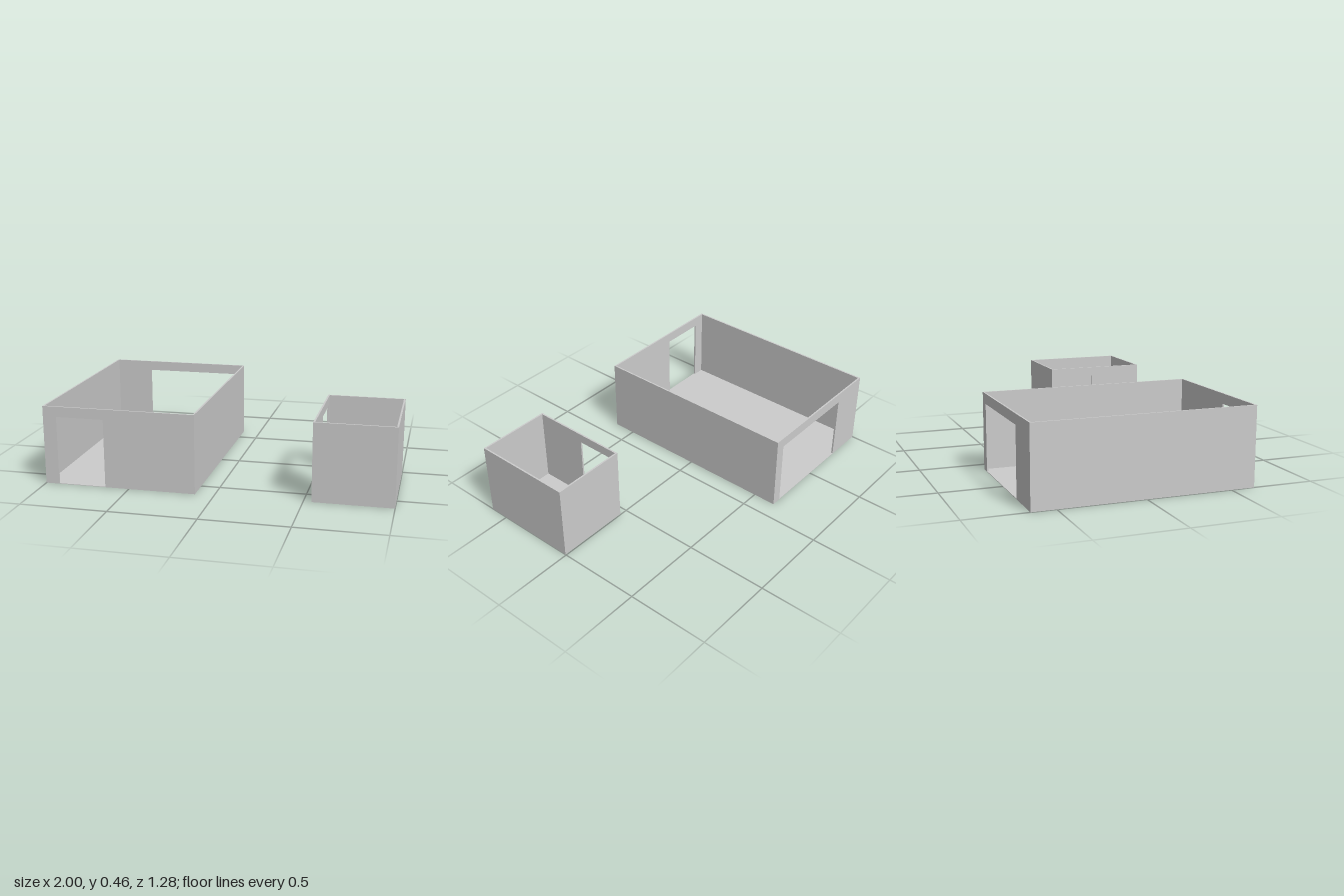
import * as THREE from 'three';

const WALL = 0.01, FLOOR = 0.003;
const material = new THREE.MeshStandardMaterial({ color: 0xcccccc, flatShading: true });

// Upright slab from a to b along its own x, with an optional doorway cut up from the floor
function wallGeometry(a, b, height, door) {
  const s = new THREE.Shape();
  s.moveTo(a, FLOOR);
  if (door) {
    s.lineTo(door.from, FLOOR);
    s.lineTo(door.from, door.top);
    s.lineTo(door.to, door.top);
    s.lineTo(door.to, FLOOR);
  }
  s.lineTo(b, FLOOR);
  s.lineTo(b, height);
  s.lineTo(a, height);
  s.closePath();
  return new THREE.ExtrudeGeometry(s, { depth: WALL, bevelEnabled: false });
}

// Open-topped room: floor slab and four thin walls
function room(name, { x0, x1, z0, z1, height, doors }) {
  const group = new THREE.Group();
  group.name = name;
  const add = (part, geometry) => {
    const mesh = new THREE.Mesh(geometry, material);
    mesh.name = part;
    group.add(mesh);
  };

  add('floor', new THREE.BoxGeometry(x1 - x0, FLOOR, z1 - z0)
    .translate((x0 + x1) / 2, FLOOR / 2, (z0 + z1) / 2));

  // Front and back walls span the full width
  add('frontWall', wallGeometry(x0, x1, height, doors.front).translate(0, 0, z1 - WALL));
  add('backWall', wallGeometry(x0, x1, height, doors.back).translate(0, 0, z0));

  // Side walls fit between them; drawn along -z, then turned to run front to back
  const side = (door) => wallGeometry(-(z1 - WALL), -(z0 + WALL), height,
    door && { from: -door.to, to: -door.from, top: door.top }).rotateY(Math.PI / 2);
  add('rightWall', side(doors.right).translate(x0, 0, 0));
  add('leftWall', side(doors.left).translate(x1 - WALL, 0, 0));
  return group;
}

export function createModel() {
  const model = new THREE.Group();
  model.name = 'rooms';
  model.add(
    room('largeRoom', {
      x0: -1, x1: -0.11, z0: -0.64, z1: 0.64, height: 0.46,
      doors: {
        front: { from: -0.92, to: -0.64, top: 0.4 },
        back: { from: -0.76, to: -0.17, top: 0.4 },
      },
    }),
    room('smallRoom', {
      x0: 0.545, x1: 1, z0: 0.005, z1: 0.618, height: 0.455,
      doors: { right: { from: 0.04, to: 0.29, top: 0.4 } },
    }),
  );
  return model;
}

---------------

### [Activity]
In the listing above, find the line containing "s.lineTo(b, FLOOR);" and the line containing "group.name = name;", then retype both and every line between them exactly, with nothing else.

### [Response to the task]
  s.lineTo(b, FLOOR);
  s.lineTo(b, height);
  s.lineTo(a, height);
  s.closePath();
  return new THREE.ExtrudeGeometry(s, { depth: WALL, bevelEnabled: false });
}

// Open-topped room: floor slab and four thin walls
function room(name, { x0, x1, z0, z1, height, doors }) {
  const group = new THREE.Group();
  group.name = name;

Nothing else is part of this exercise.